It may be better to have fewer quality trees than a larger quantity of not-so-great trees. Forests can seem much like gardens; weeds can quickly take over. Vegetation aggressively occupies any available growing space, so the only way to alter the forest, or control its composition, is by killing undesirable trees and vegetation.
As paradoxical as it may seem, the primary way to improve forested wildlife habitat is to carefully destroy certain parts of it. This “weeding” process as applied to mature stands of trees is known as Timber Stand Improvement (TSI).
Apply TSI in one of four methods to maximize its potential for wildlife:

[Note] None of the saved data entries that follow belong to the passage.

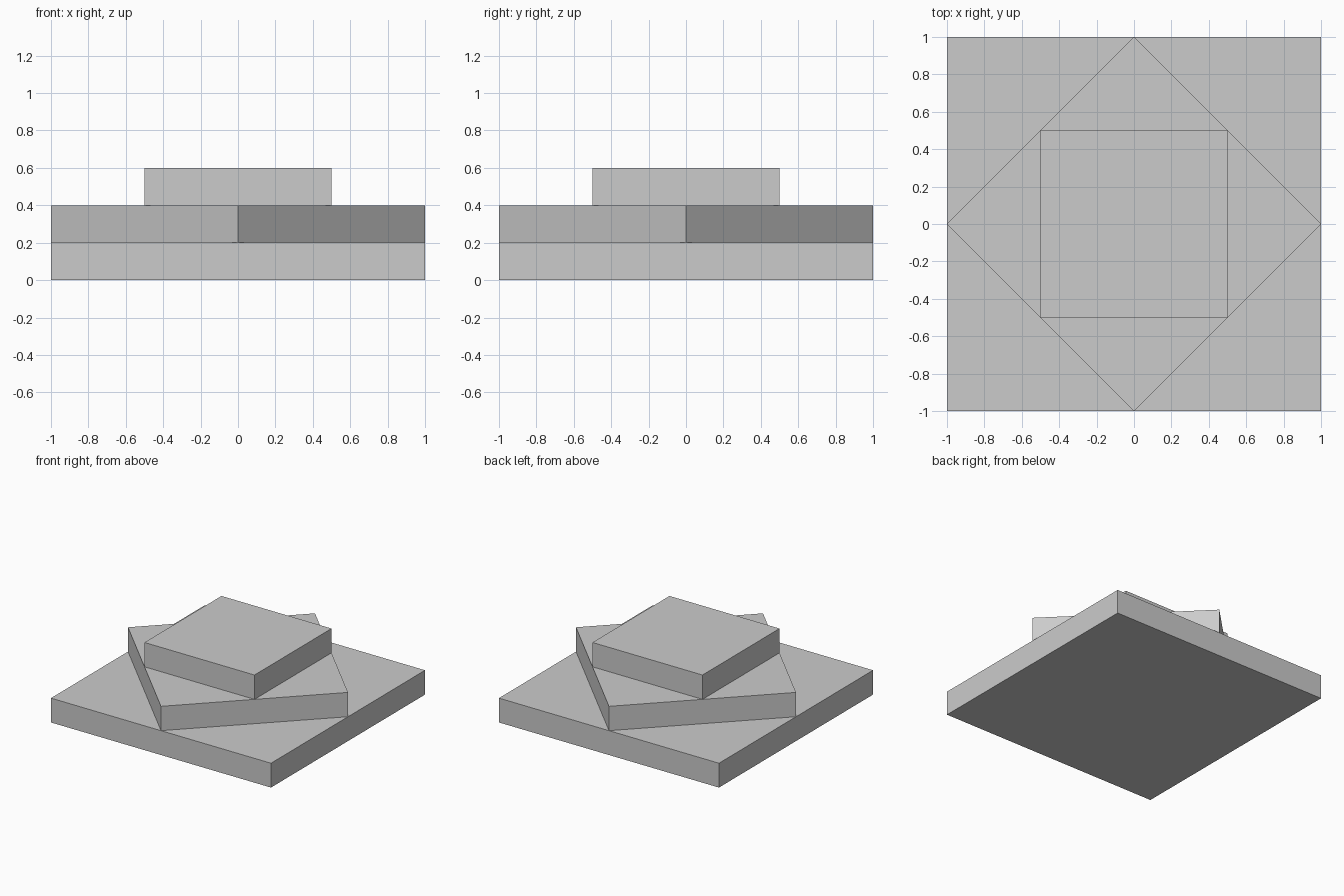
import bpy
import math

cube = bpy.data.objects.get("Cube")
if cube:
    bpy.data.objects.remove(cube, do_unlink=True)

# One plain grey for every slab
GREY = (0.6, 0.6, 0.6, 1.0)
grey = bpy.data.materials.new("light_grey")
grey.use_nodes = True
grey.diffuse_color = GREY
grey.node_tree.nodes["Principled BSDF"].inputs["Base Color"].default_value = GREY

THICKNESS = 0.2


def add_slab(name, level, width, turn=0.0):
    """Square slab resting on the level below, turned about z."""
    bpy.ops.mesh.primitive_cube_add(size=1, location=(0, 0, (level + 0.5) * THICKNESS))
    slab = bpy.context.object
    slab.name = slab.data.name = name
    slab.scale = (width, width, THICKNESS)
    bpy.ops.object.transform_apply(location=False, rotation=False, scale=True)
    slab.rotation_euler.z = math.radians(turn)
    slab.data.materials.append(grey)
    return slab


# Each slab's corners meet the edges of the one below
add_slab("base_slab", 0, 2.0)
add_slab("middle_slab", 1, math.sqrt(2), turn=45)
add_slab("top_slab", 2, 1.0)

1. Manage for mast producing species to provide food for wildlife
- enhance the quality of these beneficial trees by using TSI to reduce woody underbrush
- remove less desirable species, such as sweetgum, elm, cherry and cedar, which compete with the mast trees for water and nutrients
- less competition means more resources, and better, more dependable mast production
HOW TO: In small areas (an acre or less), remove smaller trees and shrubs using bush axes, loppers, chain saws and a lot of elbow grease. Use a hand or backpack sprayer to apply herbicide to the cut stumps to limit resprouts, which can be a problem with hardwoods.
2. Get your hands dirty
- try girdling, severing the bark and cambium entirely around the trunk to quickly get rid of undesirable species
- use the hack-and-squirt technique by hacking the tree with an axe and squirting it with herbicide for faster results
- both methods are easier than completely removing trees
3. Cover a lot of ground mechanically
- bush hogging can be used to clear smaller saplings and bushes
- heavy-duty mulchers are more effective on larger trees and brush
4. Remove invasives
- use your hands or mechanical devices to rid land of invasive species which choke out open wildlife habitat
Try TSI on one of your favorite spots and see the benefits of better mast, better browse and more game.